Once an idea of the approach, color palette and price range is formed, Bussen recommends meeting with a few vendors who seem like a good fit before making a decision.
While the over-the-top, romantic look still resonates with plenty of couples, more modern pairs are preferring a simple, clean and less formal aesthetic that’s still striking. For example, instead of one large, elaborate centerpiece, Bowes suggests using lots of small-bud vases and bottles of varying heights and shapes. “That way your florist can showcase a few amazing blooms, such as peonies, garden roses and orchids, to their full potential, and use less expensive flowers and foliage as accents in the majority of the vases.” As an alternative, Bussen loves submerging exotic flowers. “One stem of bird of paradise or heliconia makes a great table accent when turned upside down in a glass vase,” she says.
For eco-friendly couples, Bowes recommends using a small potted tree (citrus, olive, cypress) in a lovely pot as a unique centerpiece, while Bussen is a fan of live phaelenopsis or dendrobium orchids interspersed with a few votive candles.

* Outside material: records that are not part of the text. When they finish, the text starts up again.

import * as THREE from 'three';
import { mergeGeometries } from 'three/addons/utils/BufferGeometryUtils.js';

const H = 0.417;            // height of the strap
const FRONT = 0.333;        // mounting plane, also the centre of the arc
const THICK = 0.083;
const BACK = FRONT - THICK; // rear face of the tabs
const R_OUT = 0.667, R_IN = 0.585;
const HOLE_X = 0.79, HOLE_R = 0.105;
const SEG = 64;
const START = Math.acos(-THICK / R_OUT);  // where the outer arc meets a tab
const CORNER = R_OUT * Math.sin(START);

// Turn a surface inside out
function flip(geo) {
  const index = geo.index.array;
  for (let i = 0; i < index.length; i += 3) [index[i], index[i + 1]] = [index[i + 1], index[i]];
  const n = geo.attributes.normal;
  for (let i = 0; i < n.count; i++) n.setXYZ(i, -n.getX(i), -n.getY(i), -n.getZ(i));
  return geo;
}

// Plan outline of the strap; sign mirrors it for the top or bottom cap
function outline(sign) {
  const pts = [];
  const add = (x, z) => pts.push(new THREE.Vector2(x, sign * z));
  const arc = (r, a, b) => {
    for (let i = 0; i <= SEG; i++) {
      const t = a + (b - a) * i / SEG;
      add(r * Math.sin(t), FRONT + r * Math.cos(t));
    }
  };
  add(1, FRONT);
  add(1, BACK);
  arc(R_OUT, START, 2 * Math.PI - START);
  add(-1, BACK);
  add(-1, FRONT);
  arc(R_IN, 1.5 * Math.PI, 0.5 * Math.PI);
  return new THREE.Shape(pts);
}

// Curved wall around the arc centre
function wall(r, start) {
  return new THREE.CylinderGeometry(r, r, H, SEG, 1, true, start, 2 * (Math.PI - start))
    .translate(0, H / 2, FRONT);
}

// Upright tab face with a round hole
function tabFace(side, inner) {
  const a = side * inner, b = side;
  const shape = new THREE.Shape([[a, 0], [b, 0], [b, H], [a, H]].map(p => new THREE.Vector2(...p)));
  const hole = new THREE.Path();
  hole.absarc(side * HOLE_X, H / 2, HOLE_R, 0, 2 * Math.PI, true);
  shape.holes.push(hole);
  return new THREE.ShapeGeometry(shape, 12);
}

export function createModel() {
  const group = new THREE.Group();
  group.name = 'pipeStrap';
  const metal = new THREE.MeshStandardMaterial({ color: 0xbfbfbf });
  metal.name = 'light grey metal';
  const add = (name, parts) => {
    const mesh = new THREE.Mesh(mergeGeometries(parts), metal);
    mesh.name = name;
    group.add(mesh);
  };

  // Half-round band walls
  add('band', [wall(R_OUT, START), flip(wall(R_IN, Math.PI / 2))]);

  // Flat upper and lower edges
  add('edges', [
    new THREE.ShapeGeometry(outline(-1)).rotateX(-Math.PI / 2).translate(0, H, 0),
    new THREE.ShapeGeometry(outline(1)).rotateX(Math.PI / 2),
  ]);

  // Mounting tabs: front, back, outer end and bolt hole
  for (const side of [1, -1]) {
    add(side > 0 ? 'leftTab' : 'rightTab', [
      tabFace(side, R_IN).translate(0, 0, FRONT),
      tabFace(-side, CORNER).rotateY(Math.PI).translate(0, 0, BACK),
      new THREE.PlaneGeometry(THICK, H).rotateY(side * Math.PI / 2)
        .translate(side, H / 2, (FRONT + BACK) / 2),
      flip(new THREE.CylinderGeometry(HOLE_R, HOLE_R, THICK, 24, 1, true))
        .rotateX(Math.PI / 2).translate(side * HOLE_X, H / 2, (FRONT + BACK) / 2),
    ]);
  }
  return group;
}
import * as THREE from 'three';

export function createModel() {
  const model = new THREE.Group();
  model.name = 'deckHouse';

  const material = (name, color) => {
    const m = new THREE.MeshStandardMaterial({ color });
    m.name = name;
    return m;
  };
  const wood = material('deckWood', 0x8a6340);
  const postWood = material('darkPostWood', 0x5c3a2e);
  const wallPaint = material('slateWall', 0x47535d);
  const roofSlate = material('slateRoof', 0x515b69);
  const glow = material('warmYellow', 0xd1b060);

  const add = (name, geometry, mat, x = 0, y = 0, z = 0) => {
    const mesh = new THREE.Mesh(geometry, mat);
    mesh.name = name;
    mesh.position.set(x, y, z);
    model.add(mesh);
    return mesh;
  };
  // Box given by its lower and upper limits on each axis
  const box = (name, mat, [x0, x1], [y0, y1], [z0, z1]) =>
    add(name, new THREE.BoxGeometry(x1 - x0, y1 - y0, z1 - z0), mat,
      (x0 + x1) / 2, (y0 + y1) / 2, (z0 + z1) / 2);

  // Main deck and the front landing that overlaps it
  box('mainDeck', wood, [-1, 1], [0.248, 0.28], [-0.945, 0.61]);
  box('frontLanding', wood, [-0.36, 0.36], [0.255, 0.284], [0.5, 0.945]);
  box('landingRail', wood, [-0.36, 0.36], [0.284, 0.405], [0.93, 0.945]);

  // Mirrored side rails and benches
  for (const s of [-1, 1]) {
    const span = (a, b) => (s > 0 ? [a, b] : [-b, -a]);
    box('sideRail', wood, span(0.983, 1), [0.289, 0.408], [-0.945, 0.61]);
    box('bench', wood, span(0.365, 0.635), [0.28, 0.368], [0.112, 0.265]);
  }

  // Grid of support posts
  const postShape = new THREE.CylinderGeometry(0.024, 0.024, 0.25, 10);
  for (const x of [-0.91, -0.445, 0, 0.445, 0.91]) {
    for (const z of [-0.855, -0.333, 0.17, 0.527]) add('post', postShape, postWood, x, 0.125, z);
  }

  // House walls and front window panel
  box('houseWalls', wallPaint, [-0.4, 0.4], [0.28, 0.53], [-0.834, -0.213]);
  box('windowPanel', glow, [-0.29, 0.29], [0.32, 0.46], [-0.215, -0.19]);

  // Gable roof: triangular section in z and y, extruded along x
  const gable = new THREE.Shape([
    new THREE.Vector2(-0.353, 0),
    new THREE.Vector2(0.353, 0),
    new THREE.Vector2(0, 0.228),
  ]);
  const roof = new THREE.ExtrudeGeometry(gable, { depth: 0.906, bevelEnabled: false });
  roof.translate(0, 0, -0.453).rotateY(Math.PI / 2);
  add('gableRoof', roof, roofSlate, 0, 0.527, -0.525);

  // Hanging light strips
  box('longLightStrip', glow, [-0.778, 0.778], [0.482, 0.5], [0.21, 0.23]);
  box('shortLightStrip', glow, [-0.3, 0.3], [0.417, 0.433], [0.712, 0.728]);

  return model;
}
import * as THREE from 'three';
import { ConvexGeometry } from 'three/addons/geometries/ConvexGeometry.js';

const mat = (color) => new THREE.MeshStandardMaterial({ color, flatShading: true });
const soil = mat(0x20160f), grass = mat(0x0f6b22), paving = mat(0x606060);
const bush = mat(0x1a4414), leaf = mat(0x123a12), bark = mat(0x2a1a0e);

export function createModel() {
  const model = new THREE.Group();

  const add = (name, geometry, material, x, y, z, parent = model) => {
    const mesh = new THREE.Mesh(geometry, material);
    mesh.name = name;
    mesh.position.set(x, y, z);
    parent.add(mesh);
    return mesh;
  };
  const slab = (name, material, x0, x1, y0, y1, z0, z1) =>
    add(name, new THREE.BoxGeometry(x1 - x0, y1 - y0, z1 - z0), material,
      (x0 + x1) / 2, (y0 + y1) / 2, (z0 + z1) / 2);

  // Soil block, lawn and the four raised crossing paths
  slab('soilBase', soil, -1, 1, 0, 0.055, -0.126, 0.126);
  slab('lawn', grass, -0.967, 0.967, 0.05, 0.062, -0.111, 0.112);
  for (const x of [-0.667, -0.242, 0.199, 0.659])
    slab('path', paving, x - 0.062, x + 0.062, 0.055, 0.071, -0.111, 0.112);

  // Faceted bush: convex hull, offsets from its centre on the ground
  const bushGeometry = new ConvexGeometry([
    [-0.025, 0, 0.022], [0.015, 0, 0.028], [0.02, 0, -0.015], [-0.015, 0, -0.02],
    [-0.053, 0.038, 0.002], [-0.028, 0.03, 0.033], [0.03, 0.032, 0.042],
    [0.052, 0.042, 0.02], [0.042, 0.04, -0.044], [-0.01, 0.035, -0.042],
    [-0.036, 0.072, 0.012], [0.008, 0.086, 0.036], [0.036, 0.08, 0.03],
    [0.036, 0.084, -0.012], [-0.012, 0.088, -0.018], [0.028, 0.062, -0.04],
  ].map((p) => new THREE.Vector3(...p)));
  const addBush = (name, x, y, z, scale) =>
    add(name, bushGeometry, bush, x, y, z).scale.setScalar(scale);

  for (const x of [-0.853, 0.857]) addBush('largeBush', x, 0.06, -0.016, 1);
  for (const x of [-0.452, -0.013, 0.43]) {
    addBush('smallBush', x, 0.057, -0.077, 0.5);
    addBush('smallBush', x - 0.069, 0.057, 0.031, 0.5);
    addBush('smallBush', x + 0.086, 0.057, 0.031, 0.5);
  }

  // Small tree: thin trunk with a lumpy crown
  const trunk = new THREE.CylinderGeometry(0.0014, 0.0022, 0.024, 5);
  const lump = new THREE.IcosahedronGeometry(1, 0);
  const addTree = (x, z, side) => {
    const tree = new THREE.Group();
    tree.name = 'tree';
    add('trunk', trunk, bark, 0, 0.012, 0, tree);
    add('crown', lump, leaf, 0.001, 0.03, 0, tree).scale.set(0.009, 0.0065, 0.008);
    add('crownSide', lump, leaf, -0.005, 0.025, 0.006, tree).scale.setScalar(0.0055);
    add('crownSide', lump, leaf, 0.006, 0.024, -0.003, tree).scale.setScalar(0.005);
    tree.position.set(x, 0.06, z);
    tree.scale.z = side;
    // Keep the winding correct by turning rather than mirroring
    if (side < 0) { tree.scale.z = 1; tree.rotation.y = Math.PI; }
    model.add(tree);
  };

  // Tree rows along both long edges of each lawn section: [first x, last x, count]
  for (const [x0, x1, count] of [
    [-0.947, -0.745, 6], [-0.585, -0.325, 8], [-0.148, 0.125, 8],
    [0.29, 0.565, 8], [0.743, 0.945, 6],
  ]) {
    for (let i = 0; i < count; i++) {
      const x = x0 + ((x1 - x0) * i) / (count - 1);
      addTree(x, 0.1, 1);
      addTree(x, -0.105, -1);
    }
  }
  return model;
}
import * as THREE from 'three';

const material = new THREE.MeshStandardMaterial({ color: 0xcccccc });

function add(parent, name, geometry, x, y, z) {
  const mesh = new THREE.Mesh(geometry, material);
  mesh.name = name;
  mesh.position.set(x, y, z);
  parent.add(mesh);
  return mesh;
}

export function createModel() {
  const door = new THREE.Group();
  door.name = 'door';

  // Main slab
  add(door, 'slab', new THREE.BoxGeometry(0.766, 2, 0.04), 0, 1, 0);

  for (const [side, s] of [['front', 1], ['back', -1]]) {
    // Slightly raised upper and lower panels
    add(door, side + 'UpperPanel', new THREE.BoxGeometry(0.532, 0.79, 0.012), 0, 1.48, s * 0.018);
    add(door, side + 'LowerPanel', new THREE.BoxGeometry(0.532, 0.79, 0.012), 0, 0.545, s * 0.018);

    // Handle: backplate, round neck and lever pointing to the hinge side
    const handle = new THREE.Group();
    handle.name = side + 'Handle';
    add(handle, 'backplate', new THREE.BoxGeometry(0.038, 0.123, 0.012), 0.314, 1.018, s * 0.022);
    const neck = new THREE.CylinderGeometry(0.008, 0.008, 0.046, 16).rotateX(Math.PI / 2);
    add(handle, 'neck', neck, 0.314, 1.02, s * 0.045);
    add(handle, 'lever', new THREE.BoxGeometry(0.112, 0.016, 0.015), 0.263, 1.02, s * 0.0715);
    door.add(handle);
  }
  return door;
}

Real flowers are glorious, of course, but if you’re crafty, there are numerous ways to personalize your floral design. For example, Bussen suggests making all your bouquets out of ribbon remnants, coiling the pieces into rosette-style shapes and wiring them together. Or you could fashion the bride’s bouquet and groom’s bout out of vintage brooches or buttons. Paper blooms provide a rustic look, while fluffy ostrich feathers feel elegant. “Just make sure your bouquet suits your dress and the overall spirit of your celebration,” Bussen says. As for alternative centerpieces, Bussen recommends collections of different candles (pillar, votive, even floating), stacks of favorite books, vintage picture frames, or mixing and matching these elements. Want a more natural vibe? Bowes likes piles of gourds and pumpkins in the fall or seasonal fruit in clear vases for a modern look year-round.